Hamilton votes: 5 facts to know about election signs

Hamilton will soon be covered with brightly coloured election signs. Candidates are already filing complaints against each other. Here are five facts to know about election signs.

Complaints have already been raised about signs posted too early

Candidates have to wait until Sept. 29 to display election signs unless they're part of a campaign office, the city says. People are already filing complaints about each other. (Matt Jelly)

The municipal election is Oct. 27, which means election sign season is coming.

In the coming weeks, the city will be blanketed with hundreds of signs, said Al Fletcher, manager of licensing inspections and enforcement. Election signs are governed by the city’s sign bylaw section 5.9.

Here are five things to know about election signs:

1. They can’t be displayed until Sept. 29.

Signs are forbidden until 28 days prior to voting day, unless they’re attached to a campaign office. They must be “on a building or a portion of the building where the candidate maintains a campaign office,” Fletcher said. This is in part so signs don’t stay out indefinitely and become unsightly. The time limit is the same as provincial and federal regulations, he said. It does not include billboards.

2. They have to be on private property.

That means no road allowances or city parks.

3. The city’s sign bylaw doesn’t govern what’s on them.

There’s nothing outlining what can and can’t go on an election sign, Fletcher said. If an election sign was indecent, that would likely become a police matter.

4. It’s reinforced on a complaint basis.

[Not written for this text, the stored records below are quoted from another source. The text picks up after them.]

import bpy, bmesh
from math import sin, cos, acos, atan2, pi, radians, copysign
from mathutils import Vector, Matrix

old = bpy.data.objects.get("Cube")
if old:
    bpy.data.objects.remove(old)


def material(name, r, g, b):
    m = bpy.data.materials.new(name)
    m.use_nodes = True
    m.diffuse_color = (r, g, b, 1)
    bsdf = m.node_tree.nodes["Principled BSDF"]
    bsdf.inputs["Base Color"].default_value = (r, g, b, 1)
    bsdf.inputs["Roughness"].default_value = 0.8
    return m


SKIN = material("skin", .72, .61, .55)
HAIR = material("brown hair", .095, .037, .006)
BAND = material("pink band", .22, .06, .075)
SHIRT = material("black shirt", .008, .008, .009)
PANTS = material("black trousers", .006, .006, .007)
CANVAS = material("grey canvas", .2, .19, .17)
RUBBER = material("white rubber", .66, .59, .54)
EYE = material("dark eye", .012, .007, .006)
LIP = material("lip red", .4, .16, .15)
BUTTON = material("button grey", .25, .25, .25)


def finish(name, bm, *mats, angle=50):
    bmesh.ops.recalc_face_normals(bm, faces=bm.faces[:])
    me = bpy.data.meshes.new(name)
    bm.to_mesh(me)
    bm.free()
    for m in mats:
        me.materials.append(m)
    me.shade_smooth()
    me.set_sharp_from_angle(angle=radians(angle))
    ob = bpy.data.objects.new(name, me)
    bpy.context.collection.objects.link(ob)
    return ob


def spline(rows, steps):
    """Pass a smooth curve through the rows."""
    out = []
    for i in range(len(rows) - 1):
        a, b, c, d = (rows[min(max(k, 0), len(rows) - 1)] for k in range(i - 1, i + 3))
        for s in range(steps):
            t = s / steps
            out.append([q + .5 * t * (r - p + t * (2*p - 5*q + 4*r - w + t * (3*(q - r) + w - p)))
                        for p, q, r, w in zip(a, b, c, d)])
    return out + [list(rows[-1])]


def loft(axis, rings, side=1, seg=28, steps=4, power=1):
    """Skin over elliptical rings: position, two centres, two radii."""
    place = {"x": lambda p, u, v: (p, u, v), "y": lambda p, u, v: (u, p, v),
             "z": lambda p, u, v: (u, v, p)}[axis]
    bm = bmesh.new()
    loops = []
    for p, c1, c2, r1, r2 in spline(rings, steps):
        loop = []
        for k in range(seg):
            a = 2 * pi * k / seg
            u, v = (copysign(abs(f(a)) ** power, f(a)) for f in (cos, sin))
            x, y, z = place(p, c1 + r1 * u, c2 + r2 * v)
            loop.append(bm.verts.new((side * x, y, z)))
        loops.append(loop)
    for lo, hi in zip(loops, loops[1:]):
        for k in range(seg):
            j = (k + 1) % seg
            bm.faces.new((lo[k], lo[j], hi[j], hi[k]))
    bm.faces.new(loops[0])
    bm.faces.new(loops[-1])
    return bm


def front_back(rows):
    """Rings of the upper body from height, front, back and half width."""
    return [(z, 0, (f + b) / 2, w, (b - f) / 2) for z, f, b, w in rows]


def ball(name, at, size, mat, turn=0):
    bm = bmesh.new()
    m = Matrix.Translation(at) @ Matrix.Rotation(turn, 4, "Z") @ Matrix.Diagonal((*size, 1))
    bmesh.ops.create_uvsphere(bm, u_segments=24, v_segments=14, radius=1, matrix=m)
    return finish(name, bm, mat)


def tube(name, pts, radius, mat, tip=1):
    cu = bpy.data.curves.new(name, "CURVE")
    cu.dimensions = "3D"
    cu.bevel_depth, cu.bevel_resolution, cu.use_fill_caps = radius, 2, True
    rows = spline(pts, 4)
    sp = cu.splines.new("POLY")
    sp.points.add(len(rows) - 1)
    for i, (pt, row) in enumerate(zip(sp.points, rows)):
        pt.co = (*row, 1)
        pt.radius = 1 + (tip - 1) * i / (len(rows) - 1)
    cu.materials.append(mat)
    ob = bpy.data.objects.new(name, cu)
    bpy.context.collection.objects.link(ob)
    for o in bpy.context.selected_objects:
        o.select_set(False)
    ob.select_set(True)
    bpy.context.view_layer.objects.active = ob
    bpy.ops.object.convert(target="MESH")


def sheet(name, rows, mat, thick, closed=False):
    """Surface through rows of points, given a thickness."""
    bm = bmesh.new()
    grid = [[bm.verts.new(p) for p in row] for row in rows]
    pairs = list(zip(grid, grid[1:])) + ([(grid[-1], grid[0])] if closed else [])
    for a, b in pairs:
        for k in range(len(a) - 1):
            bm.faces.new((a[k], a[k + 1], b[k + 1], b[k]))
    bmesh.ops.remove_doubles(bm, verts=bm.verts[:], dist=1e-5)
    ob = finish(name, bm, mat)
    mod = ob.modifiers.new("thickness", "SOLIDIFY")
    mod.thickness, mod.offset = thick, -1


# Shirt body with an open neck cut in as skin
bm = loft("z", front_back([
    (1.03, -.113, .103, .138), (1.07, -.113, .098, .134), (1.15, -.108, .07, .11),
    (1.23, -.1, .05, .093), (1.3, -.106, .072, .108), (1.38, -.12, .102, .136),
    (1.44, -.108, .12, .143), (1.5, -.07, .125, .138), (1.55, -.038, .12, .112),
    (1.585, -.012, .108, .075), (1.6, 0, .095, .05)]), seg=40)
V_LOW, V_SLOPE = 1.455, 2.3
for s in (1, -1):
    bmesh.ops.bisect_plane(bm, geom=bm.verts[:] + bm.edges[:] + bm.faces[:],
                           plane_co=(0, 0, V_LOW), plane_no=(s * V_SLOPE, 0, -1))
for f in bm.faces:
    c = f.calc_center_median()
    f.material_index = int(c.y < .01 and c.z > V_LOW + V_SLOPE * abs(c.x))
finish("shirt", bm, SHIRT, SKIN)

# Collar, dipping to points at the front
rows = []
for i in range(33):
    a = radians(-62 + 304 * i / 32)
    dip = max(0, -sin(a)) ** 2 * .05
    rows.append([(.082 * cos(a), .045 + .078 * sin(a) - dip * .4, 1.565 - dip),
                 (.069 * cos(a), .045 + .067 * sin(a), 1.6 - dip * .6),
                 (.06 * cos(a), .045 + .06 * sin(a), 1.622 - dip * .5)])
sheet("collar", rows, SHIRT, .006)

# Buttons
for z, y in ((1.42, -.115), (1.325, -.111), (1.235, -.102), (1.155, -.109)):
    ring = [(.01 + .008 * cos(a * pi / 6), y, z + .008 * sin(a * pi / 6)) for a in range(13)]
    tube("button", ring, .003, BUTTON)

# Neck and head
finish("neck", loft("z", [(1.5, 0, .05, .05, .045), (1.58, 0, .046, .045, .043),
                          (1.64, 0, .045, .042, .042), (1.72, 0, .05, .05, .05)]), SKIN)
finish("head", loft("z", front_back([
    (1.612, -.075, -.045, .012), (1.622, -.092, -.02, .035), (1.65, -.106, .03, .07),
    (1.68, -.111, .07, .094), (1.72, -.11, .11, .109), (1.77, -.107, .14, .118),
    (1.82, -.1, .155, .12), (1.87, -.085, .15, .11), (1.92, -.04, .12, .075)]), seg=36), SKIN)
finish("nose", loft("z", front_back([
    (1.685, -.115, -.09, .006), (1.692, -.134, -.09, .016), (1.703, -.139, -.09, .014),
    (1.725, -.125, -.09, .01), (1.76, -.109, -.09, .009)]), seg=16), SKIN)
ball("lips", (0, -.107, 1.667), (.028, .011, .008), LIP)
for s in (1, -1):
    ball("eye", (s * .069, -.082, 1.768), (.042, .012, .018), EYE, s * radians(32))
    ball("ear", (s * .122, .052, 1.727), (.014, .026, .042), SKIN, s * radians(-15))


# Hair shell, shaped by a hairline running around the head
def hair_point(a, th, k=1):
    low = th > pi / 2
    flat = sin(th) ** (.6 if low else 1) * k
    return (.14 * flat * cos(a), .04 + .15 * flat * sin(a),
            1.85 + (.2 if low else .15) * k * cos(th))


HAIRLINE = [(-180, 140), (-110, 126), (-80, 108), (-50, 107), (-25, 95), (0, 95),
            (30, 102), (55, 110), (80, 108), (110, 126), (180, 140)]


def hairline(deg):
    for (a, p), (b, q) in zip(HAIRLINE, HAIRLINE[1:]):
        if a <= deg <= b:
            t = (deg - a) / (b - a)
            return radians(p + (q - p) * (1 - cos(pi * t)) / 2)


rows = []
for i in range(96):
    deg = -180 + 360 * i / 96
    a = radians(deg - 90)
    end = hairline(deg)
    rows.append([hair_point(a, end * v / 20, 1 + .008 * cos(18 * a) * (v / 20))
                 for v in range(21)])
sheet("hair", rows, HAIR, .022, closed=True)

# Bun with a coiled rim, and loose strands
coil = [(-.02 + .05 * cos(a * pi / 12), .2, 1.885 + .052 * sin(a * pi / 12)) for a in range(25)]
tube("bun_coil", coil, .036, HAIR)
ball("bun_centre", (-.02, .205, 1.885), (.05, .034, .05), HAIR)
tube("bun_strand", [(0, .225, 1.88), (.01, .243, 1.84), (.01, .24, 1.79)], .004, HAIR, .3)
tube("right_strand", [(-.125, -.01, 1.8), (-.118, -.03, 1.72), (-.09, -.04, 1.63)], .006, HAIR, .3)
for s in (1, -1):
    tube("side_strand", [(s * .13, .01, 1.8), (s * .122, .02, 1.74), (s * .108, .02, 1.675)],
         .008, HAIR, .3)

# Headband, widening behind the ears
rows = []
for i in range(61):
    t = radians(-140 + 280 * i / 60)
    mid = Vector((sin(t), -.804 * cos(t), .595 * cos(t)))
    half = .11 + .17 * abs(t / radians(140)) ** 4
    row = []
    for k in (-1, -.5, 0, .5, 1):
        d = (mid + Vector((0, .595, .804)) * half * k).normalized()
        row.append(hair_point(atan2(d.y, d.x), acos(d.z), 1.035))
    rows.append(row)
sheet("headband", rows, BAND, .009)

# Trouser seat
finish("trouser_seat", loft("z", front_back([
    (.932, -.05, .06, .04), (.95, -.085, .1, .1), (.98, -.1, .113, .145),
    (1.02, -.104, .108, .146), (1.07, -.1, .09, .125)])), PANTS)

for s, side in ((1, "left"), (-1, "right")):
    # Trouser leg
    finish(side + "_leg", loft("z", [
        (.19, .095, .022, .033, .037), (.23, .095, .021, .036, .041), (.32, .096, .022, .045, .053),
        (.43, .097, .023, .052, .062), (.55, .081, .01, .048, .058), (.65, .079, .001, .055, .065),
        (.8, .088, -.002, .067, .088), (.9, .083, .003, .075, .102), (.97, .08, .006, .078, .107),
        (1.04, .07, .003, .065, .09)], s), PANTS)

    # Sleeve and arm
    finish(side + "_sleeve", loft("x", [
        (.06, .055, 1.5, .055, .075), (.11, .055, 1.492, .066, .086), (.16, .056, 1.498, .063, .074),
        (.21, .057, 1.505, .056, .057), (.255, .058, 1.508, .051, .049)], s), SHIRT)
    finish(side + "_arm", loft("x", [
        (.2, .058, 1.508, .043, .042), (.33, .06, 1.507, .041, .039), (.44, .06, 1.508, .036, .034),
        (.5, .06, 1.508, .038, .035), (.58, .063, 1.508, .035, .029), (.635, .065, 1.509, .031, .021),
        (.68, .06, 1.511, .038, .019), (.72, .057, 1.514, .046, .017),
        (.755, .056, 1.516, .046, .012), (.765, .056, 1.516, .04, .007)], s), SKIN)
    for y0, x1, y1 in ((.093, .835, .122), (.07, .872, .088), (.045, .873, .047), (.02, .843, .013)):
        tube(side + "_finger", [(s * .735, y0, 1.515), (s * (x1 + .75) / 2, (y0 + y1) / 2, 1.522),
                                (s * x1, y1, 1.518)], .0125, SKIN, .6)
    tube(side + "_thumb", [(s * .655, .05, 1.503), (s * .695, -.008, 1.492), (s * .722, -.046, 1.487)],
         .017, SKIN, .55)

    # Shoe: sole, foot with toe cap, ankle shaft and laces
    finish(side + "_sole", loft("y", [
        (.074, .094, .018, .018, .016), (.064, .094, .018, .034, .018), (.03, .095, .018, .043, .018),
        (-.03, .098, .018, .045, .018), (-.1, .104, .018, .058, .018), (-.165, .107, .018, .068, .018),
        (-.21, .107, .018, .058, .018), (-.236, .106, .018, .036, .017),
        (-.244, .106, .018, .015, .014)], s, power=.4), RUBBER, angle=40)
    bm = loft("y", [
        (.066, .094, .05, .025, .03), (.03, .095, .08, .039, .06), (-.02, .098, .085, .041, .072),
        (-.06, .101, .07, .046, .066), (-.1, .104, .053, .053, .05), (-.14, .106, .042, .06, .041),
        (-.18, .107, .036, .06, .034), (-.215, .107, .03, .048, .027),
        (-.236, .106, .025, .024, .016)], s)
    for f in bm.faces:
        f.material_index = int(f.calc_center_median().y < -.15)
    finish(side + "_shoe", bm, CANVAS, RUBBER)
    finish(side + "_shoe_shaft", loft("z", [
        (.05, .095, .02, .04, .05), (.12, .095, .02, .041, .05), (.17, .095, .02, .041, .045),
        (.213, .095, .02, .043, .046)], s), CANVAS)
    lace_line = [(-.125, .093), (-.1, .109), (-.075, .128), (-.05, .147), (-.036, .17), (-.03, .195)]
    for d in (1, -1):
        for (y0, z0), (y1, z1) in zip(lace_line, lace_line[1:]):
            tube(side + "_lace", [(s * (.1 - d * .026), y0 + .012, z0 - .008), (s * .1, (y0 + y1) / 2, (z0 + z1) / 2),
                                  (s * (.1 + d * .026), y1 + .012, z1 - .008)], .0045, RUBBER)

The city doesn’t have enough staff to police every election sign, Fletcher said. So it mainly responds on “a reactive basis.” Usually a member of the public complains. The city will contact the candidate’s campaign headquarters, “educate them” about the sign bylaw and ask him or her to remove the sign, he said. If the candidate removes the sign, the city closes the case. If the candidate doesn’t, the city can fine the candidate $250.

5. There have already been complaints.

Mayoral candidate Brian McHattie was the first to publicly bring up the election sign rule, saying signs for opponent Brad Clark on a front lawn near the Winona Peach Festival were illegal. Clark said the home was a temporary headquarters during the festival. Clark's campaign also provided photos of McHattie signs hanging in the windows of homes in Ward 1.

A member of the public complained about signs posted by Coun. Lloyd Ferguson of Ancaster during the Ancaster Fair this week. Ferguson has no campaign headquarters, Fletcher said, and is using a tent at the Ancaster Fair, which makes the signs legal. But challenger John Iachelli wasn’t happy about it. “I look to the city to address this item,” he said.

The city has gotten about three complaints so far regarding election signs in general, Fletcher said. While he’s expecting more, “I’m hoping for a quiet election time.”